**Exercise instructions**
Write out the line that has "x = left_edge" in it, along with each line that comes after it until the listing ends, and add nothing.

**Extracted entries**
----
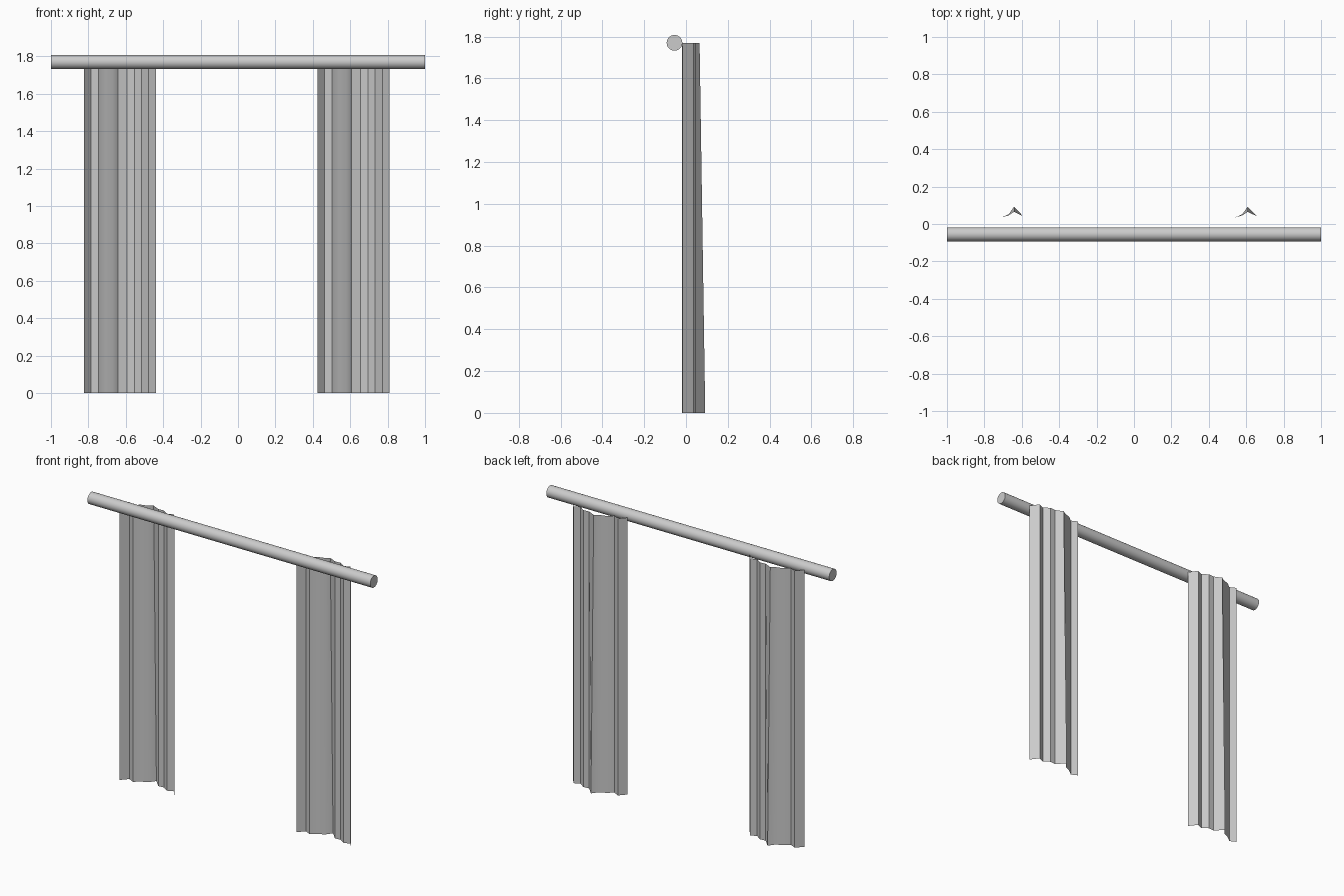
import bpy
import bmesh
from math import radians

cube = bpy.data.objects.get("Cube")
if cube:
    bpy.data.objects.remove(cube, do_unlink=True)

# One plain grey for everything
GREY = (0.6, 0.6, 0.6, 1)
grey = bpy.data.materials.new("plain grey")
grey.use_nodes = True
grey.diffuse_color = GREY
grey.node_tree.nodes["Principled BSDF"].inputs["Base Color"].default_value = GREY

TOP = 1.77
WIDTH = 0.385
# Depth of each evenly spaced fold, at the hem and at the top
HEM = [-0.018, 0.025, 0.005, 0.035, 0.052, 0.092, 0.042, 0.045, 0.018, 0.035, -0.016]
HEAD = HEM[:4] + [0.046, 0.065] + HEM[6:]


def finish(obj):
    obj.data.materials.append(grey)
    bpy.ops.object.select_all(action="DESELECT")
    obj.select_set(True)
    bpy.context.view_layer.objects.active = obj
    bpy.ops.object.shade_smooth_by_angle(angle=radians(30))


def curtain(name, left_edge):
    """A thin pleated sheet hanging from the rod."""
    bm = bmesh.new()
    step = WIDTH / (len(HEM) - 1)
    columns = []
    for i, (low, high) in enumerate(zip(HEM, HEAD)):
        x = left_edge + i * step - (0.01 if i == 5 else 0)
        columns.append((bm.verts.new((x, low, 0)), bm.verts.new((x, high, TOP))))
    for (a, b), (c, d) in zip(columns, columns[1:]):
        bm.faces.new((a, c, d, b))
    mesh = bpy.data.meshes.new(name)
    bm.to_mesh(mesh)
    bm.free()
    obj = bpy.data.objects.new(name, mesh)
    bpy.context.collection.objects.link(obj)
    finish(obj)


# Curtain rod
bpy.ops.mesh.primitive_cylinder_add(vertices=32, radius=0.0375, depth=2,
                                    location=(0, -0.055, TOP),
                                    rotation=(0, radians(90), 0))
rod = bpy.context.object
rod.name = "curtain_rod"
finish(rod)

# Pair of curtains
curtain("right_curtain", -0.824)
curtain("left_curtain", 0.425)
----
**Result of this task**
        x = left_edge + i * step - (0.01 if i == 5 else 0)
        columns.append((bm.verts.new((x, low, 0)), bm.verts.new((x, high, TOP))))
    for (a, b), (c, d) in zip(columns, columns[1:]):
        bm.faces.new((a, c, d, b))
    mesh = bpy.data.meshes.new(name)
    bm.to_mesh(mesh)
    bm.free()
    obj = bpy.data.objects.new(name, mesh)
    bpy.context.collection.objects.link(obj)
    finish(obj)


# Curtain rod
bpy.ops.mesh.primitive_cylinder_add(vertices=32, radius=0.0375, depth=2,
                                    location=(0, -0.055, TOP),
                                    rotation=(0, radians(90), 0))
rod = bpy.context.object
rod.name = "curtain_rod"
finish(rod)

# Pair of curtains
curtain("right_curtain", -0.824)
curtain("left_curtain", 0.425)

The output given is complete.